▶ SOURCE MATERIAL
※ ※ ※
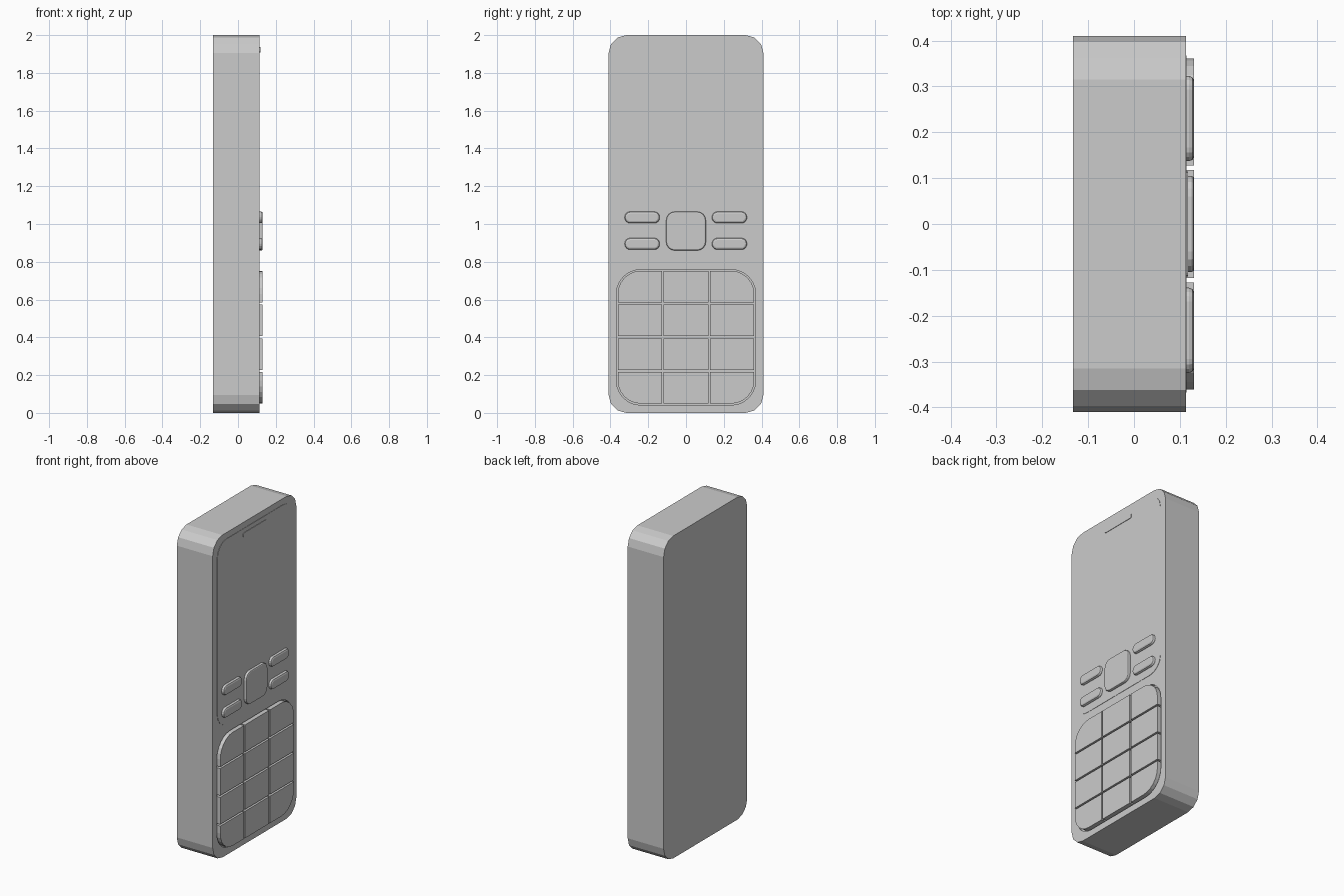
import bpy, bmesh
from math import sin, cos, pi

if "Cube" in bpy.data.objects:
    bpy.data.objects.remove(bpy.data.objects["Cube"])

FACE = 0.113   # x of the handset's face
KEY_TOP = 0.131


def plate(name, y0, y1, z0, z1, x0, x1, radii, segs=3, bevel=0):
    """Rounded rectangle in the YZ plane, extruded along x.
    radii order: top right, top left, bottom left, bottom right."""
    if not isinstance(radii, (tuple, list)):
        radii = (radii,) * 4
    corners = [(y1, z1, -1, -1), (y0, z1, 1, -1), (y0, z0, 1, 1), (y1, z0, -1, 1)]
    outline = []
    for i, ((y, z, sy, sz), r) in enumerate(zip(corners, radii)):
        if r == 0:
            outline.append((y, z))
            continue
        for k in range(segs + 1):
            a = pi / 2 * (i + k / segs)
            outline.append((y + sy * r + r * cos(a), z + sz * r + r * sin(a)))
    bm = bmesh.new()
    base = bm.faces.new([bm.verts.new((x0, y, z)) for y, z in outline])
    ext = bmesh.ops.extrude_face_region(bm, geom=[base], use_keep_orig=True)
    moved = [v for v in ext["geom"] if isinstance(v, bmesh.types.BMVert)]
    bmesh.ops.translate(bm, verts=moved, vec=(x1 - x0, 0, 0))
    if bevel:
        rim = [e for e in bm.edges if all(abs(v.co.x - x1) < 1e-6 for v in e.verts)]
        bmesh.ops.bevel(bm, geom=rim, offset=bevel, segments=2, profile=0.5, affect='EDGES')
    bmesh.ops.recalc_face_normals(bm, faces=bm.faces)
    mesh = bpy.data.meshes.new(name)
    bm.to_mesh(mesh)
    bm.free()
    obj = bpy.data.objects.new(name, mesh)
    bpy.context.collection.objects.link(obj)
    return obj


# handset body with a shallow well for the keypad
body = plate("body", -0.41, 0.41, 0, 2, -0.133, FACE, 0.095)
well = plate("keypad_well_cutter", -0.369, 0.369, 0.041, 0.759, FACE - 0.012, FACE + 0.05, 0.13, 6)
well.hide_render = True
well.hide_set(True)
cut = body.modifiers.new("keypad_well", 'BOOLEAN')
cut.operation = 'DIFFERENCE'
cut.solver = 'EXACT'
cut.object = well

# screen panel and earpiece
plate("screen_panel", -0.367, 0.367, 0.815, 1.962, FACE - 0.01, FACE + 0.002, 0.09, 4)
plate("earpiece", -0.115, 0.115, 1.908, 1.936, FACE - 0.005, FACE + 0.005, 0.008, 2)

# navigation button and the four soft buttons
plate("navigation_button", -0.105, 0.105, 0.86, 1.065, FACE - 0.005, KEY_TOP, 0.045, 4, 0.007)
for side, y in (("left", -0.232), ("right", 0.23)):
    for level, z in (("lower", 0.895), ("upper", 1.035)):
        plate(f"soft_button_{level}_{side}", y - 0.093, y + 0.093, z - 0.031, z + 0.031,
              FACE - 0.005, KEY_TOP, 0.03, 4, 0.011)

# keypad: three columns by four rows, outer corners rounded
columns = [(-0.361, -0.128), (-0.118, 0.118), (0.128, 0.361)]
for row in range(4):
    z0 = 0.049 + row * 0.1785
    z1 = z0 + 0.1675
    for col, (y0, y1) in enumerate(columns):
        r = 0.122
        radii = (r if (row, col) == (3, 2) else 0, r if (row, col) == (3, 0) else 0,
                 r if (row, col) == (0, 0) else 0, r if (row, col) == (0, 2) else 0)
        plate(f"key_{row + 1}_{col + 1}", y0, y1, z0, z1, FACE - 0.014, KEY_TOP, radii, 6)
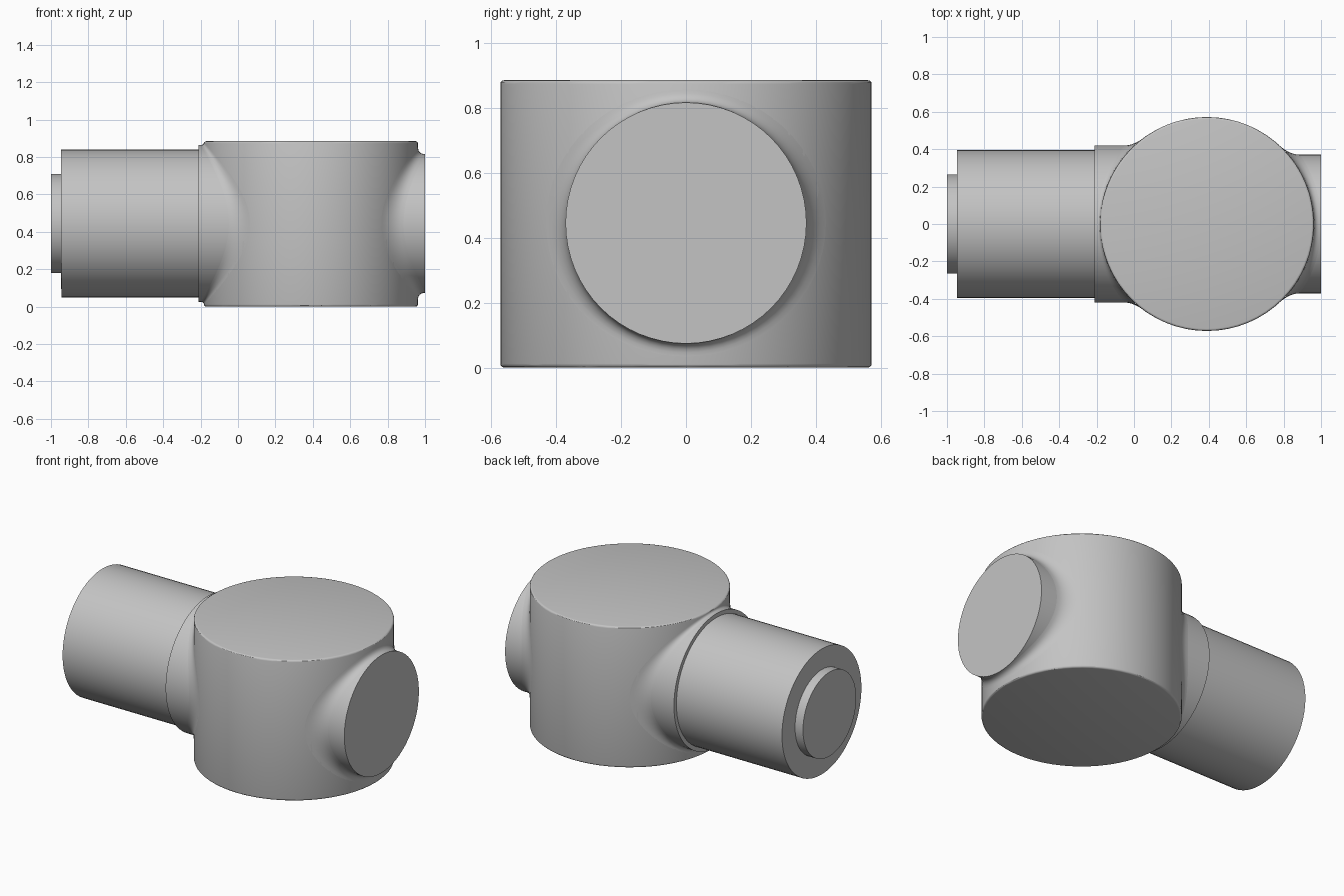
import bpy, bmesh, math
from mathutils import Matrix, Vector

cube = bpy.data.objects.get("Cube")
if cube:
    bpy.data.objects.remove(cube)

BODY_X, BODY_R, BODY_H = 0.39, 0.572, 0.885
AXIS_Z = 0.445
SEGMENTS = 64

grey = bpy.data.materials.new("plain grey")
grey.use_nodes = True
grey.diffuse_color = (0.55, 0.55, 0.55, 1)
grey.node_tree.nodes["Principled BSDF"].inputs["Base Color"].default_value = grey.diffuse_color


def finish(bm, name):
    """Smooth shading with sharp edges, then link as an object."""
    bm.normal_update()
    for face in bm.faces:
        face.smooth = True
    for edge in bm.edges:
        edge.smooth = edge.calc_face_angle(0) < math.radians(30)
    mesh = bpy.data.meshes.new(name)
    bm.to_mesh(mesh)
    bm.free()
    mesh.materials.append(grey)
    obj = bpy.data.objects.new(name, mesh)
    bpy.context.collection.objects.link(obj)
    return obj


def rod(name, x0, x1, radius):
    """Horizontal cylinder along x."""
    place = Matrix.Translation(((x0 + x1) / 2, 0, AXIS_Z)) @ Matrix.Rotation(math.pi / 2, 4, "Y")
    bm = bmesh.new()
    bmesh.ops.create_cone(bm, cap_ends=True, segments=SEGMENTS, radius1=radius,
                          radius2=radius, depth=abs(x1 - x0), matrix=place)
    return finish(bm, name)


def fillet(name, side, radius, top_size, side_size, end_x):
    """Concave blend where a rod leaves the body."""
    def on_body(r, t):
        y = r * math.cos(t)
        x = BODY_X + side * math.sqrt(BODY_R ** 2 - y ** 2)
        return Vector((x, y, AXIS_Z + r * math.sin(t)))

    bm = bmesh.new()
    rings = []
    steps = 6
    for i in range(SEGMENTS):
        t = math.tau * i / SEGMENTS
        size = top_size + (side_size - top_size) * math.cos(t) ** 2
        outer, corner = on_body(radius + size, t), on_body(radius, t)
        inner = corner.copy()
        inner.x = side * min(side * (corner.x + side * size), side * end_x)
        ring = []
        for k in range(steps + 1):
            u = k / steps
            p = outer * (1 - u) ** 2 + corner * 2 * u * (1 - u) + inner * u ** 2
            ring.append(bm.verts.new(p))
        rings.append(ring)
    for i, a in enumerate(rings):
        b = rings[(i + 1) % SEGMENTS]
        for k in range(steps):
            bm.faces.new((a[k], a[k + 1], b[k + 1], b[k]))
    # Face the blend away from the rod axis
    bm.normal_update()
    centre = Vector((0, 0, AXIS_Z))
    facing = sum(f.normal.yz.dot((f.calc_center_median() - centre).yz) for f in bm.faces)
    if facing < 0:
        bmesh.ops.reverse_faces(bm, faces=bm.faces[:])
    return finish(bm, name)


# Upright drum with softened rims
bm = bmesh.new()
bmesh.ops.create_cone(bm, cap_ends=True, segments=SEGMENTS, radius1=BODY_R, radius2=BODY_R,
                      depth=BODY_H, matrix=Matrix.Translation((BODY_X, 0, BODY_H / 2)))
rims = [e for e in bm.edges if abs(e.verts[0].co.z - e.verts[1].co.z) < 0.001]
bmesh.ops.bevel(bm, geom=rims, offset=0.012, segments=3, profile=0.5, affect="EDGES")
finish(bm, "drum_body")

# Round boss on one side
rod("side_boss", 0.7, 1.0, 0.371)
fillet("side_boss_fillet", 1, 0.371, 0.04, 0.06, 1.0)

# Collar, arm and stepped tip on the other side
rod("arm_collar", 0.2, -0.21, 0.42)
fillet("arm_collar_fillet", -1, 0.42, 0.016, 0.05, -0.21)
rod("arm", -0.15, -0.945, 0.395)
rod("arm_tip", -0.9, -1.0, 0.265)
※ ※ ※
▶ AIM OF THE EXERCISE
Return the full listing above verbatim, please, but without its images.

▶ REPLY TO THE TASK
import bpy, bmesh
from math import sin, cos, pi

if "Cube" in bpy.data.objects:
    bpy.data.objects.remove(bpy.data.objects["Cube"])

FACE = 0.113   # x of the handset's face
KEY_TOP = 0.131


def plate(name, y0, y1, z0, z1, x0, x1, radii, segs=3, bevel=0):
    """Rounded rectangle in the YZ plane, extruded along x.
    radii order: top right, top left, bottom left, bottom right."""
    if not isinstance(radii, (tuple, list)):
        radii = (radii,) * 4
    corners = [(y1, z1, -1, -1), (y0, z1, 1, -1), (y0, z0, 1, 1), (y1, z0, -1, 1)]
    outline = []
    for i, ((y, z, sy, sz), r) in enumerate(zip(corners, radii)):
        if r == 0:
            outline.append((y, z))
            continue
        for k in range(segs + 1):
            a = pi / 2 * (i + k / segs)
            outline.append((y + sy * r + r * cos(a), z + sz * r + r * sin(a)))
    bm = bmesh.new()
    base = bm.faces.new([bm.verts.new((x0, y, z)) for y, z in outline])
    ext = bmesh.ops.extrude_face_region(bm, geom=[base], use_keep_orig=True)
    moved = [v for v in ext["geom"] if isinstance(v, bmesh.types.BMVert)]
    bmesh.ops.translate(bm, verts=moved, vec=(x1 - x0, 0, 0))
    if bevel:
        rim = [e for e in bm.edges if all(abs(v.co.x - x1) < 1e-6 for v in e.verts)]
        bmesh.ops.bevel(bm, geom=rim, offset=bevel, segments=2, profile=0.5, affect='EDGES')
    bmesh.ops.recalc_face_normals(bm, faces=bm.faces)
    mesh = bpy.data.meshes.new(name)
    bm.to_mesh(mesh)
    bm.free()
    obj = bpy.data.objects.new(name, mesh)
    bpy.context.collection.objects.link(obj)
    return obj


# handset body with a shallow well for the keypad
body = plate("body", -0.41, 0.41, 0, 2, -0.133, FACE, 0.095)
well = plate("keypad_well_cutter", -0.369, 0.369, 0.041, 0.759, FACE - 0.012, FACE + 0.05, 0.13, 6)
well.hide_render = True
well.hide_set(True)
cut = body.modifiers.new("keypad_well", 'BOOLEAN')
cut.operation = 'DIFFERENCE'
cut.solver = 'EXACT'
cut.object = well

# screen panel and earpiece
plate("screen_panel", -0.367, 0.367, 0.815, 1.962, FACE - 0.01, FACE + 0.002, 0.09, 4)
plate("earpiece", -0.115, 0.115, 1.908, 1.936, FACE - 0.005, FACE + 0.005, 0.008, 2)

# navigation button and the four soft buttons
plate("navigation_button", -0.105, 0.105, 0.86, 1.065, FACE - 0.005, KEY_TOP, 0.045, 4, 0.007)
for side, y in (("left", -0.232), ("right", 0.23)):
    for level, z in (("lower", 0.895), ("upper", 1.035)):
        plate(f"soft_button_{level}_{side}", y - 0.093, y + 0.093, z - 0.031, z + 0.031,
              FACE - 0.005, KEY_TOP, 0.03, 4, 0.011)

# keypad: three columns by four rows, outer corners rounded
columns = [(-0.361, -0.128), (-0.118, 0.118), (0.128, 0.361)]
for row in range(4):
    z0 = 0.049 + row * 0.1785
    z1 = z0 + 0.1675
    for col, (y0, y1) in enumerate(columns):
        r = 0.122
        radii = (r if (row, col) == (3, 2) else 0, r if (row, col) == (3, 0) else 0,
                 r if (row, col) == (0, 0) else 0, r if (row, col) == (0, 2) else 0)
        plate(f"key_{row + 1}_{col + 1}", y0, y1, z0, z1, FACE - 0.014, KEY_TOP, radii, 6)
import bpy, bmesh, math
from mathutils import Matrix, Vector

cube = bpy.data.objects.get("Cube")
if cube:
    bpy.data.objects.remove(cube)

BODY_X, BODY_R, BODY_H = 0.39, 0.572, 0.885
AXIS_Z = 0.445
SEGMENTS = 64

grey = bpy.data.materials.new("plain grey")
grey.use_nodes = True
grey.diffuse_color = (0.55, 0.55, 0.55, 1)
grey.node_tree.nodes["Principled BSDF"].inputs["Base Color"].default_value = grey.diffuse_color


def finish(bm, name):
    """Smooth shading with sharp edges, then link as an object."""
    bm.normal_update()
    for face in bm.faces:
        face.smooth = True
    for edge in bm.edges:
        edge.smooth = edge.calc_face_angle(0) < math.radians(30)
    mesh = bpy.data.meshes.new(name)
    bm.to_mesh(mesh)
    bm.free()
    mesh.materials.append(grey)
    obj = bpy.data.objects.new(name, mesh)
    bpy.context.collection.objects.link(obj)
    return obj


def rod(name, x0, x1, radius):
    """Horizontal cylinder along x."""
    place = Matrix.Translation(((x0 + x1) / 2, 0, AXIS_Z)) @ Matrix.Rotation(math.pi / 2, 4, "Y")
    bm = bmesh.new()
    bmesh.ops.create_cone(bm, cap_ends=True, segments=SEGMENTS, radius1=radius,
                          radius2=radius, depth=abs(x1 - x0), matrix=place)
    return finish(bm, name)


def fillet(name, side, radius, top_size, side_size, end_x):
    """Concave blend where a rod leaves the body."""
    def on_body(r, t):
        y = r * math.cos(t)
        x = BODY_X + side * math.sqrt(BODY_R ** 2 - y ** 2)
        return Vector((x, y, AXIS_Z + r * math.sin(t)))

    bm = bmesh.new()
    rings = []
    steps = 6
    for i in range(SEGMENTS):
        t = math.tau * i / SEGMENTS
        size = top_size + (side_size - top_size) * math.cos(t) ** 2
        outer, corner = on_body(radius + size, t), on_body(radius, t)
        inner = corner.copy()
        inner.x = side * min(side * (corner.x + side * size), side * end_x)
        ring = []
        for k in range(steps + 1):
            u = k / steps
            p = outer * (1 - u) ** 2 + corner * 2 * u * (1 - u) + inner * u ** 2
            ring.append(bm.verts.new(p))
        rings.append(ring)
    for i, a in enumerate(rings):
        b = rings[(i + 1) % SEGMENTS]
        for k in range(steps):
            bm.faces.new((a[k], a[k + 1], b[k + 1], b[k]))
    # Face the blend away from the rod axis
    bm.normal_update()
    centre = Vector((0, 0, AXIS_Z))
    facing = sum(f.normal.yz.dot((f.calc_center_median() - centre).yz) for f in bm.faces)
    if facing < 0:
        bmesh.ops.reverse_faces(bm, faces=bm.faces[:])
    return finish(bm, name)


# Upright drum with softened rims
bm = bmesh.new()
bmesh.ops.create_cone(bm, cap_ends=True, segments=SEGMENTS, radius1=BODY_R, radius2=BODY_R,
                      depth=BODY_H, matrix=Matrix.Translation((BODY_X, 0, BODY_H / 2)))
rims = [e for e in bm.edges if abs(e.verts[0].co.z - e.verts[1].co.z) < 0.001]
bmesh.ops.bevel(bm, geom=rims, offset=0.012, segments=3, profile=0.5, affect="EDGES")
finish(bm, "drum_body")

# Round boss on one side
rod("side_boss", 0.7, 1.0, 0.371)
fillet("side_boss_fillet", 1, 0.371, 0.04, 0.06, 1.0)

# Collar, arm and stepped tip on the other side
rod("arm_collar", 0.2, -0.21, 0.42)
fillet("arm_collar_fillet", -1, 0.42, 0.016, 0.05, -0.21)
rod("arm", -0.15, -0.945, 0.395)
rod("arm_tip", -0.9, -1.0, 0.265)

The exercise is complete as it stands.